Advanced Search
MyIDEAS: Login

Sectoral Solow Residuals

Contents:

Author Info

  • Craig Burnside
  • Martin Eichenbaum
  • Sergio Rebelo

Abstract

This paper presents capital utilization corrected measures of technology shocks for aggregate and disaggregated (two digit Standard Industrial Classification code) industries. We correct for variations in capital utilization by employing industrial electrical use as a measure of capital services. In contrast, the standard measures of technology shocks used in the Real Business Cycle literature are based on economy wide data and assume that capital services are proportional to the stock of measured capital. To assess the impact of these differences, we contrast selected properties of the competing technology shock measures. We argue that the properties of technology shocks for the manufacturing sector are quite different than those used in the RBC literature. We also find that correcting for capital utilization has important implications for the properties of the Solow residual.

Download Info

If you experience problems downloading a file, check if you have the proper application to view it first. In case of further problems read the IDEAS help page. Note that these files are not on the IDEAS site. Please be patient as the files may be large.
File URL: http://www.nber.org/papers/w5286.pdf
Download Restriction: no

Bibliographic Info

Paper provided by National Bureau of Economic Research, Inc in its series NBER Working Papers with number 5286.

as in new window
Length:
Date of creation: Oct 1995
Date of revision:
Publication status: published as Burnside, A. Craig, Martin S. Eichenbaum and Sergio T. Rebelo. "Sectoral Solow Residuals," European Economic Review, 1996, v40(3-5,Apr), 861-869.
Handle: RePEc:nbr:nberwo:5286

Note: EFG
Contact details of provider:
Postal: National Bureau of Economic Research, 1050 Massachusetts Avenue Cambridge, MA 02138, U.S.A.
Phone: 617-868-3900
Email:
Web page: http://www.nber.org
More information through EDIRC

Related research

Keywords:

Other versions of this item:

Find related papers by JEL classification:

References

References listed on IDEAS
Please report citation or reference errors to , or , if you are the registered author of the cited work, log in to your RePEc Author Service profile, click on "citations" and make appropriate adjustments.:
as in new window
  1. Burnside, Craig & Eichenbaum, Martin, 1996. "Factor-Hoarding and the Propagation of Business-Cycle Shocks," American Economic Review, American Economic Association, vol. 86(5), pages 1154-74, December.
  2. Craig Burnside & Martin Eichenbaum & Sergio Rebelo, 1995. "Capital Utilization and Returns to Scale," NBER Working Papers 5125, National Bureau of Economic Research, Inc.
  3. Basu, S., 1993. "Procyclical Productivity: Overhead Inputs or Cyclical Utilization," Papers 93-25, Michigan - Center for Research on Economic & Social Theory.
Full references (including those not matched with items on IDEAS)

Citations

Citations are extracted by the CitEc Project, subscribe to its RSS feed for this item.
as in new window

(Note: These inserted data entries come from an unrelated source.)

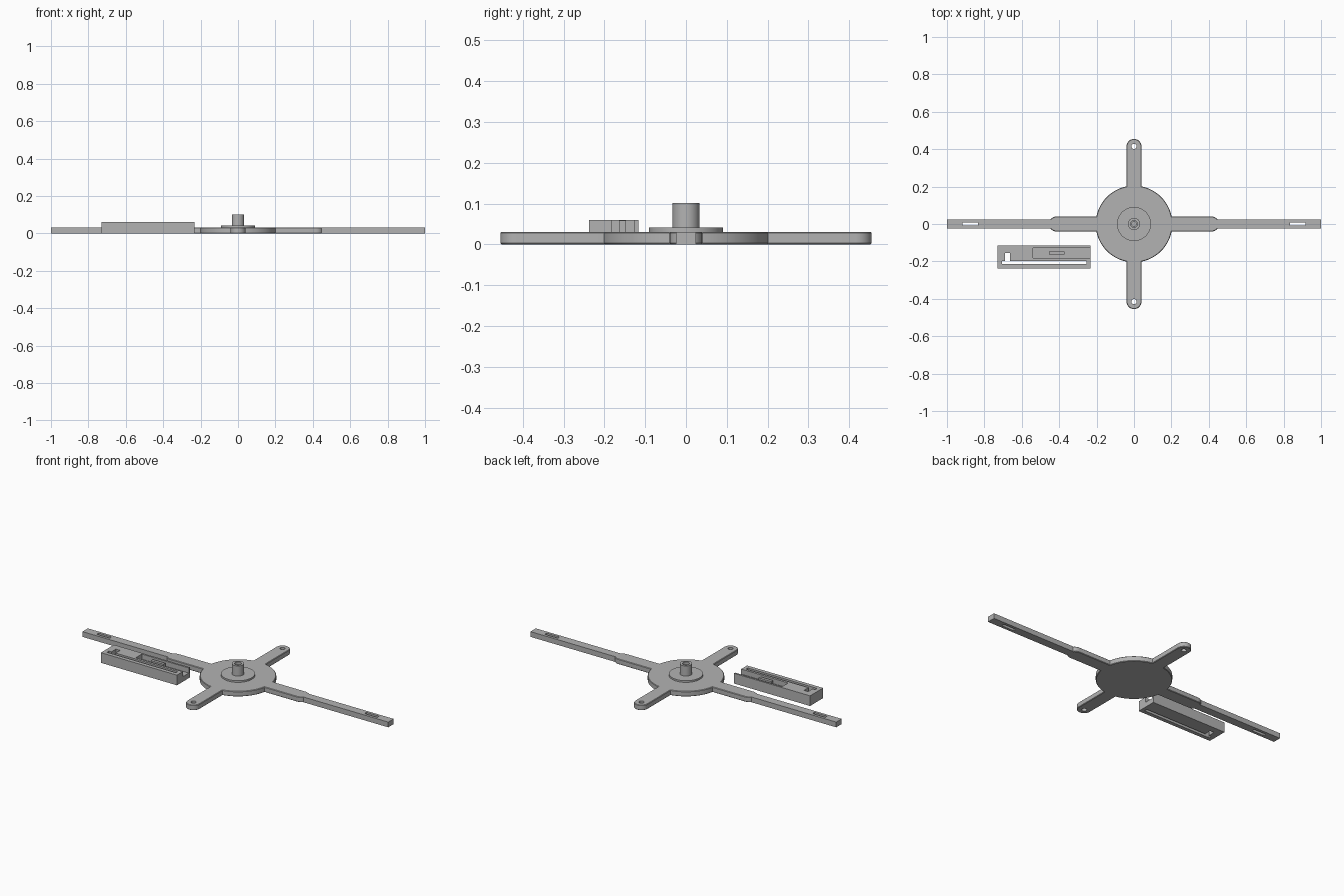
import bpy, bmesh, math

if "Cube" in bpy.data.objects:
    bpy.data.objects.remove(bpy.data.objects["Cube"])

grey = bpy.data.materials.new("mid_grey")
grey.diffuse_color = (0.45, 0.45, 0.45, 1)
grey.use_nodes = True
grey.node_tree.nodes["Principled BSDF"].inputs["Base Color"].default_value = grey.diffuse_color
T = 0.031          # plate thickness


def finish(name, bm, smooth=True):
    bmesh.ops.recalc_face_normals(bm, faces=bm.faces)
    me = bpy.data.meshes.new(name)
    bm.to_mesh(me)
    bm.free()
    me.materials.append(grey)
    ob = bpy.data.objects.new(name, me)
    bpy.context.collection.objects.link(ob)
    if smooth:
        bpy.context.view_layer.objects.active = ob
        ob.select_set(True)
        bpy.ops.object.shade_smooth_by_angle(angle=math.radians(30))
        ob.select_set(False)
    return ob


def stack(name, levels, holes=(), smooth=True):
    """Join matching outlines at rising heights; holes run straight through."""
    bm = bmesh.new()
    caps = ([], [])

    def tube(rows):
        rings = [[bm.verts.new((x, y, z)) for x, y in pts] for pts, z in rows]
        n = len(rings[0])
        for a, b in zip(rings, rings[1:]):
            for i in range(n):
                j = (i + 1) % n
                bm.faces.new((a[i], a[j], b[j], b[i]))
        for ring, cap in ((rings[0], caps[0]), (rings[-1], caps[1])):
            cap.extend(bm.edges.get((ring[i], ring[(i + 1) % n])) for i in range(n))

    tube(levels)
    for h in holes:
        tube([(h, levels[0][1]), (h, levels[-1][1])])
    for cap in caps:
        bmesh.ops.triangle_fill(bm, edges=cap, use_beauty=True, use_dissolve=False)
    return finish(name, bm, smooth)


def circle(r, n=48, cx=0, cy=0):
    return [(cx + r * math.cos(math.tau * i / n), cy + r * math.sin(math.tau * i / n))
            for i in range(n)]


def rect(x0, x1, y0, y1):
    return [(x0, y0), (x1, y0), (x1, y1), (x0, y1)]


def hub_outline(inset=0.0):
    """Disc with four round-ended arms."""
    R, w, reach = 0.205 - inset, 0.04 - inset, 0.415
    root = math.asin(w / R)
    pts = []
    for k in range(4):
        a = k * math.pi / 2
        arm = [(R * math.cos(root), -w)]
        arm += [(reach + w * math.cos(t), w * math.sin(t))
                for t in (math.pi * (i / 16 - 0.5) for i in range(17))]
        arm += [(R * math.cos(t), R * math.sin(t))
                for t in (root + (math.pi / 2 - 2 * root) * i / 20 for i in range(20))]
        pts += [(x * math.cos(a) - y * math.sin(a), x * math.sin(a) + y * math.cos(a))
                for x, y in arm]
    return pts


# Hub plate with softened rims and a screw hole in the front and back arms
e = 0.003
stack("hub_plate", [(hub_outline(e), 0), (hub_outline(), e),
                    (hub_outline(), T - e), (hub_outline(e), T)],
      [circle(0.014, 24, 0, s * 0.415) for s in (-1, 1)])

# Long slotted bars continuing the side arms
for side, s in (("left", -1), ("right", 1)):
    xs = sorted((s * 0.445, s))
    slot = sorted((s * 0.833, s * 0.917))
    stack(side + "_bar", [(rect(*xs, -0.025, 0.025), 0), (rect(*xs, -0.025, 0.025), T)],
          [rect(*slot, -0.009, 0.009)], False)

# Raised flange and hollow spindle
stack("flange", [(circle(0.091), T), (circle(0.091), 0.041)], [circle(0.033)])
stack("spindle", [(circle(0.033), T), (circle(0.033), 0.101)], [circle(0.019)])
stack("spindle_core", [(circle(0.019), T), (circle(0.019), 0.085)], [circle(0.012)])


def cuboid(name, x0, x1, y0, y1, z0, z1):
    return stack(name, [(rect(x0, x1, y0, y1), z0), (rect(x0, x1, y0, y1), z1)], (), False)


# Loose clamp block: through slot with a side notch, and an open-ended channel
slot = [(-0.706, -0.215), (-0.255, -0.215), (-0.255, -0.197), (-0.663, -0.197),
        (-0.663, -0.155), (-0.69, -0.155), (-0.69, -0.197), (-0.706, -0.197)]
box = rect(-0.73, -0.233, -0.238, -0.116)
block = stack("clamp_block", [(box, 0), (box, 0.06)], [slot], False)
cutter = cuboid("channel_cutter", -0.54, -0.2, -0.183, -0.127, 0.03, 0.09)
mod = block.modifiers.new("channel", "BOOLEAN")
mod.object, mod.operation, mod.solver = cutter, "DIFFERENCE", "EXACT"
bpy.context.view_layer.objects.active = block
bpy.ops.object.modifier_apply(modifier=mod.name)
bpy.data.objects.remove(cutter)

# Locating peg inside the channel
cuboid("clamp_peg", -0.455, -0.372, -0.164, -0.147, 0.03, 0.059)
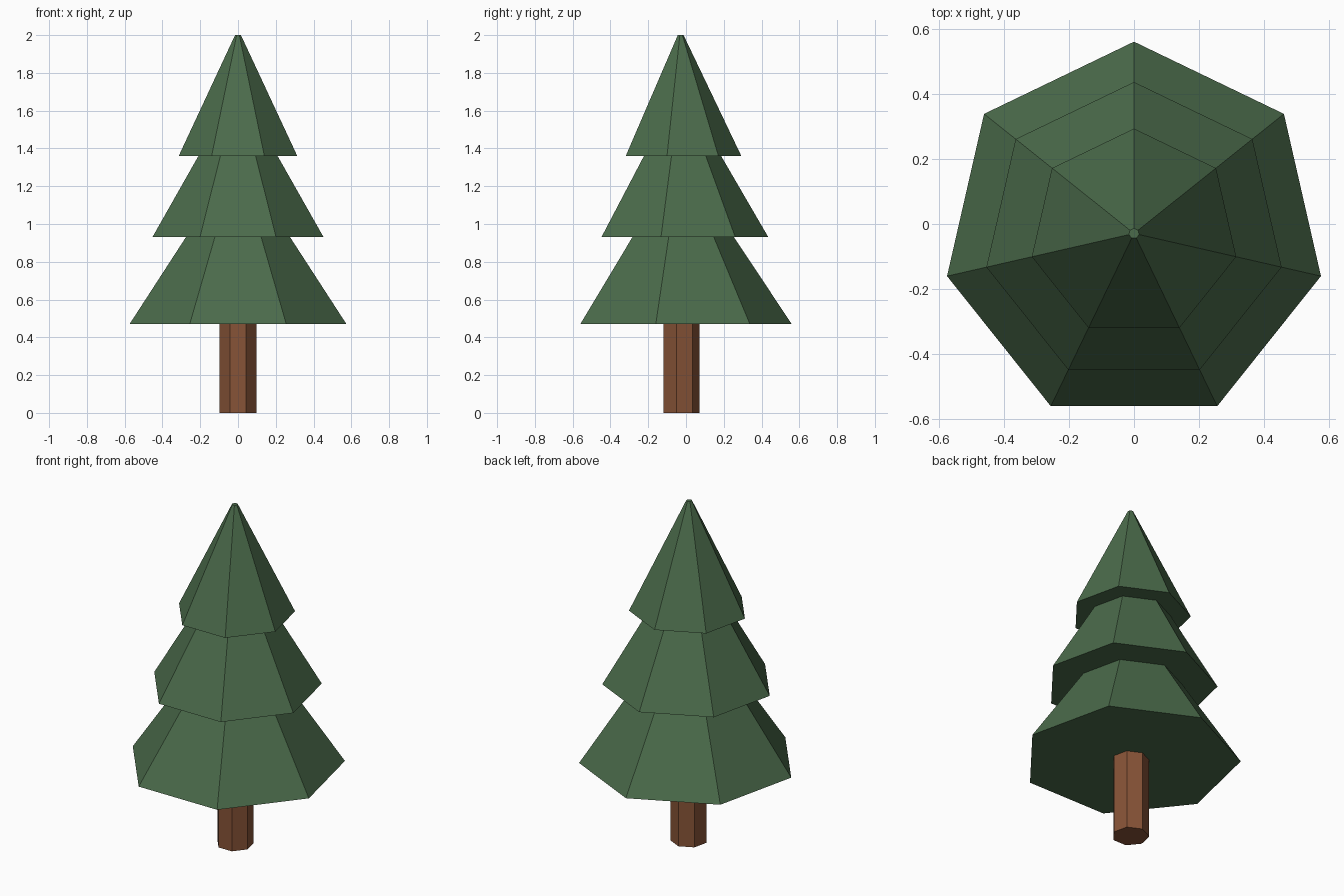
import bpy

if "Cube" in bpy.data.objects:
    bpy.data.objects.remove(bpy.data.objects["Cube"])

CENTRE_Y = -0.029  # the heptagon's bounding box is centred, so its axis sits forward


def material(name, colour):
    mat = bpy.data.materials.new(name)
    mat.diffuse_color = (*colour, 1.0)
    mat.use_nodes = True
    mat.node_tree.nodes["Principled BSDF"].inputs["Base Color"].default_value = mat.diffuse_color
    return mat


def frustum(name, z0, z1, r0, r1, mat):
    """Seven-sided tapered prism with one corner pointing to the back."""
    bpy.ops.mesh.primitive_cone_add(
        vertices=7, radius1=r0, radius2=r1, depth=z1 - z0,
        location=(0, CENTRE_Y, (z0 + z1) / 2))
    obj = bpy.context.object
    obj.name = name
    obj.data.materials.append(mat)
    return obj


green = material("pine green", (0.070, 0.147, 0.070))
brown = material("bark brown", (0.242, 0.087, 0.038))

# Trunk
frustum("trunk", 0.0, 0.47, 0.10, 0.10, brown)

# Foliage tiers: bottom z, top z, bottom radius, top radius
tiers = {
    "lower_branches": (0.47, 0.93, 0.589, 0.283),
    "middle_branches": (0.93, 1.36, 0.465, 0.215),
    "upper_branches": (1.36, 2.00, 0.322, 0.016),
}
for name, dims in tiers.items():
    frustum(name, *dims, green)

Cited by:
This item has more than 25 citations. To prevent cluttering this page, these citations are listed on a separate page.

Lists

This item is not listed on Wikipedia, on a reading list or among the top items on IDEAS.

Statistics

Access and download statistics

Corrections

When requesting a correction, please mention this item's handle: RePEc:nbr:nberwo:5286. See general information about how to correct material in RePEc.

For technical questions regarding this item, or to correct its authors, title, abstract, bibliographic or download information, contact: ().

If you have authored this item and are not yet registered with RePEc, we encourage you to do it here. This allows to link your profile to this item. It also allows you to accept potential citations to this item that we are uncertain about.

If references are entirely missing, you can add them using this form.

If the full references list an item that is present in RePEc, but the system did not link to it, you can help with this form.

If you know of missing items citing this one, you can help us creating those links by adding the relevant references in the same way as above, for each refering item. If you are a registered author of this item, you may also want to check the "citations" tab in your profile, as there may be some citations waiting for confirmation.

Please note that corrections may take a couple of weeks to filter through the various RePEc services.